Large Natural Disasters and Economics Activity: Using Nighttime Light Data  – Job Market Paper


In this paper, I studied the impacts of large natural disasters such as earthquakes, floods and storms have on economic activity. I used nighttime light intensity data as a proxy for economic activity. On a local level, using the data of three large earthquakes within a 200-mile radius from the earthquake’s epicenter, I found that when the distance from the epicenter increases, the nighttime light intensity decreased. With a sample restricted to a 50-mile radius after an earthquake, the decrease in nighttime light intensity is more pronounced when the distance from the epicenter increases. By using the synthetic control approach, on a national-level analysis, I found that while three of nine large natural disasters had a positive impact on economic activity, one natural disaster had a negative impact and the other five did not have any significant impact on economic activity. When aggregating all nine large natural disasters, I found a small but positive impact on economic activity of the country in four to five years following the natural disasters. However, this positive impact dissipated after four to five years. Given these statistics, rescue and rebuilding efforts increase economic activity around a natural disaster zone.

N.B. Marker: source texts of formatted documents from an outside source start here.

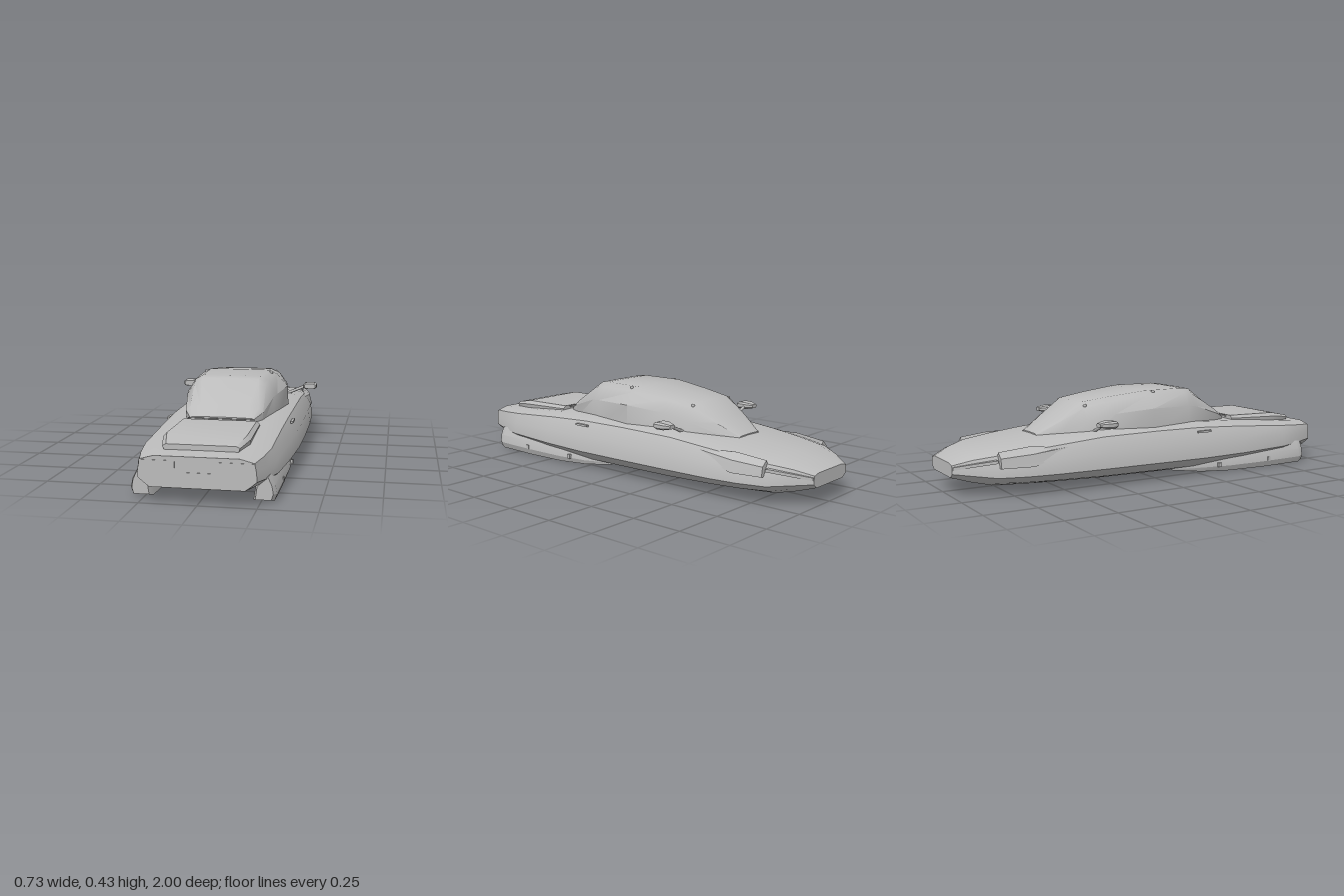
import * as THREE from 'three';
import { toCreasedNormals } from 'three/addons/utils/BufferGeometryUtils.js';

const paint = new THREE.MeshStandardMaterial({ color: 0xbbbbbb });
paint.name = 'grey paint';

// Closed skin through rings of [x, y, z] points, ordered from +z to -z, each counter-clockwise seen from +z
function loft(rings, crease = 0.6) {
  const n = rings[0].length, idx = [];
  for (let i = 0; i < rings.length - 1; i++) {
    for (let j = 0; j < n; j++) {
      const k = (j + 1) % n, a = i * n + j, b = i * n + k;
      idx.push(a, a + n, b + n, a, b + n, b);
    }
  }
  const last = (rings.length - 1) * n;
  for (let j = 1; j < n - 1; j++) idx.push(0, j, j + 1, last, last + j + 1, last + j);
  const g = new THREE.BufferGeometry();
  g.setAttribute('position', new THREE.Float32BufferAttribute(rings.flat(2), 3));
  g.setIndex(idx);
  return toCreasedNormals(g, crease);
}

// Full ring from the points of the +x half, bottom to top
const symmetric = (z, half) => [
  ...half.map(([x, y]) => [x, y, z]),
  ...half.filter(p => p[0] > 0).reverse().map(([x, y]) => [-x, y, z]),
];
const ring = (z, pts) => pts.map(([x, y]) => [x, y, z]);
const flip = rings => rings.map(r => r.map(([x, y, z]) => [-x, y, z]).reverse());

export function createModel() {
  const model = new THREE.Group();
  model.name = 'hoverCar';
  const add = (name, geo) => {
    const m = new THREE.Mesh(geo, paint);
    m.name = name;
    model.add(m);
    return m;
  };
  const box = (name, w, h, d, x, y, z) => {
    const m = add(name, new THREE.BoxGeometry(w, h, d));
    m.position.set(x, y, z);
    return m;
  };
  const pair = (name, rings, crease) => {
    add('left' + name, loft(rings, crease));
    add('right' + name, loft(flip(rings), crease));
  };

  // Hull: profile blends from rounded (0) to boxy ends (1)
  const round = [[0.6, 0], [0.86, 0.1], [1, 0.28], [0.97, 0.6], [0.84, 0.88], [0.66, 0.97], [0, 1]];
  const boxy = [[0.8, 0], [0.9, 0.14], [1, 0.3], [0.99, 0.6], [0.96, 0.88], [0.72, 1], [0, 1]];
  const hull = [ // z, half width, bottom, top, boxiness
    [1, 0.25, 0.072, 0.205, 1], [0.9, 0.28, 0.058, 0.214, 0.8], [0.78, 0.308, 0.045, 0.225, 0.5],
    [0.5, 0.326, 0.028, 0.25, 0.15], [0.25, 0.337, 0.021, 0.266, 0], [0, 0.337, 0.022, 0.269, 0],
    [-0.3, 0.331, 0.025, 0.264, 0], [-0.55, 0.318, 0.033, 0.24, 0.1], [-0.7, 0.296, 0.038, 0.223, 0.2],
    [-0.83, 0.262, 0.045, 0.206, 0.4], [-0.92, 0.2, 0.064, 0.184, 0.7], [-1, 0.14, 0.086, 0.152, 1],
  ];
  add('hull', loft(hull.map(([z, w, b, t, f]) => symmetric(z, round.map(([x, y], i) => [
    w * (x + (boxy[i][0] - x) * f), b + (t - b) * (y + (boxy[i][1] - y) * f)])))));

  // Cabin
  const cabin = [ // z, sill, shoulder, upper corner, roof edge
    [0.48, [0.15, 0.22], [0.15, 0.262], [0.142, 0.266], [0.1, 0.268]],
    [0.42, [0.18, 0.22], [0.184, 0.285], [0.163, 0.305], [0.115, 0.312]],
    [0.27, [0.216, 0.22], [0.212, 0.335], [0.175, 0.395], [0.14, 0.418]],
    [0.22, [0.226, 0.22], [0.222, 0.34], [0.182, 0.402], [0.145, 0.424]],
    [0, [0.25, 0.22], [0.245, 0.345], [0.19, 0.405], [0.152, 0.424]],
    [-0.2, [0.226, 0.22], [0.216, 0.33], [0.175, 0.385], [0.128, 0.403]],
    [-0.34, [0.206, 0.22], [0.19, 0.3], [0.15, 0.36], [0.11, 0.384]],
    [-0.45, [0.15, 0.2], [0.14, 0.258], [0.12, 0.3], [0.09, 0.313]],
    [-0.56, [0.08, 0.2], [0.08, 0.236], [0.075, 0.24], [0.06, 0.243]],
  ];
  add('cabin', loft(cabin.map(([z, ...p]) => symmetric(z, [...p, [0, p[3][1] + 0.001]]))));

  // Raised rear deck with sloping end
  add('rearDeck', loft([
    symmetric(0.915, [[0.155, 0.2], [0.165, 0.228], [0.15, 0.236]]),
    symmetric(0.8, [[0.185, 0.2], [0.192, 0.242], [0.175, 0.26]]),
    symmetric(0.52, [[0.185, 0.2], [0.185, 0.25], [0.17, 0.264]]),
  ], 0.4));
  box('deckSeam', 0.31, 0.008, 0.008, 0, 0.262, 0.5);

  // Float runners under the tail
  const runner = [[0.215, 0], [0.305, 0], [0.316, 0.03], [0.308, 0.07], [0.286, 0.112], [0.272, 0.112], [0.225, 0.06]];
  const runnerRing = (z, sx, base, sy) => ring(z, runner.map(([x, y]) => [0.265 + (x - 0.265) * sx, base + y * sy]));
  pair('Runner', [
    runnerRing(0.91, 0.75, 0.012, 0.88), runnerRing(0.88, 1, 0.003, 1), runnerRing(0.65, 1, 0, 1),
    runnerRing(0.42, 0.95, 0.003, 0.9), runnerRing(0.25, 0.7, 0.013, 0.7), runnerRing(0.09, 0.1, 0.032, 0.3),
  ], 0.4);

  // Swept headlight cowls
  pair('HeadlightCowl', [
    ring(-0.45, [[0.27, 0.19], [0.285, 0.195], [0.28, 0.21], [0.265, 0.21]]),
    ring(-0.67, [[0.24, 0.12], [0.304, 0.135], [0.29, 0.19], [0.25, 0.22]]),
    ring(-0.82, [[0.2, 0.13], [0.278, 0.135], [0.27, 0.18], [0.24, 0.205]]),
  ], 0.3);

  // Mirror housings
  const mirrorRing = (z, w, h) => ring(z, [[-0.7, -1], [0.7, -1], [1, -0.5], [1, 0.5], [0.7, 1], [-0.7, 1], [-1, 0.5], [-1, -0.5]]
    .map(([x, y]) => [0.329 + x * w, 0.301 + y * h]));
  pair('Mirror', [mirrorRing(-0.27, 0.029, 0.013), mirrorRing(-0.285, 0.035, 0.017),
    mirrorRing(-0.325, 0.034, 0.016), mirrorRing(-0.36, 0.018, 0.009)], 0.2);

  for (const s of [1, -1]) {
    const side = s > 0 ? 'left' : 'right';
    // Mirror arm
    add(side + 'MirrorArm', new THREE.TubeGeometry(new THREE.LineCurve3(
      new THREE.Vector3(s * 0.19, 0.248, -0.315), new THREE.Vector3(s * 0.31, 0.3, -0.315)), 1, 0.008, 8));
    // Tail light, side vent and nose light strip
    box(side + 'TailLight', 0.15, 0.03, 0.006, s * 0.167, 0.172, 0.999);
    box(side + 'SideVent', 0.012, 0.01, 0.08, s * 0.303, 0.218, 0.26);
    const strip = [[-0.83, 0.264, 0.165], [-0.92, 0.205, 0.148], [-0.998, 0.145, 0.13]]
      .map(([z, x, y]) => ring(z, [[x - 0.03, y - 0.007], [x, y - 0.007], [x, y + 0.007], [x - 0.03, y + 0.007]]));
    add(side + 'NoseLight', loft(s > 0 ? strip : flip(strip), 0.3));
    // Runner studs
    for (const z of [0.67, 0.35]) box(side + 'RunnerStud', 0.014, 0.022, 0.016, s * 0.311, 0.04, z);
    // Roof studs
    for (const [x, y, z] of [[0.165, 0.417, 0.04], [0.14, 0.369, -0.33]]) {
      const stud = add(side + 'RoofStud', new THREE.SphereGeometry(0.009, 10, 6));
      stud.position.set(s * x, y, z);
    }
  }
  // Number plate and nose lip
  box('numberPlate', 0.13, 0.052, 0.006, 0, 0.113, 0.999);
  box('noseLip', 0.27, 0.012, 0.012, 0, 0.13, -0.994);
  return model;
}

I analyzed the impacts of time zone boundaries on school performance for elementary, middle and high schools in the United States. Sharp discontinuity on time introduced by time zone boundaries creates more sleep duration and more evening time for people on the west side of the time zone boundary. By using regression discontinuity method, I found that schools located on the west side of the time zone boundary have higher average scores than the schools located on the east side of the time zone boundary in elementary, middle and high school level. Effects are higher for middle schools and high schools compared to elementary schools. Results are robust to different bandwidth selection and different model specifications.

Aligned City Mayors and Economic Activity in Coalition and One-Party Governments: Using Nighttime Light Intensity Data for Turkey


Decision makers have different objectives when allocating a country’s resources. In order to secure a spot in government, decision makers in the political party in power might try allocating resources to win more votes in future elections. This study analyzes political favoritism under diff erent government types (i.e., coalition government and one-party government) by using nighttime light intensity as a proxy for economic activity in a region. Results show that during a coalition government era, cities that have mayors whose political party is aligned with one of the political parties in the coalition have more economic activity, while during the one-party government era, cities with aligned mayors have less economic activity.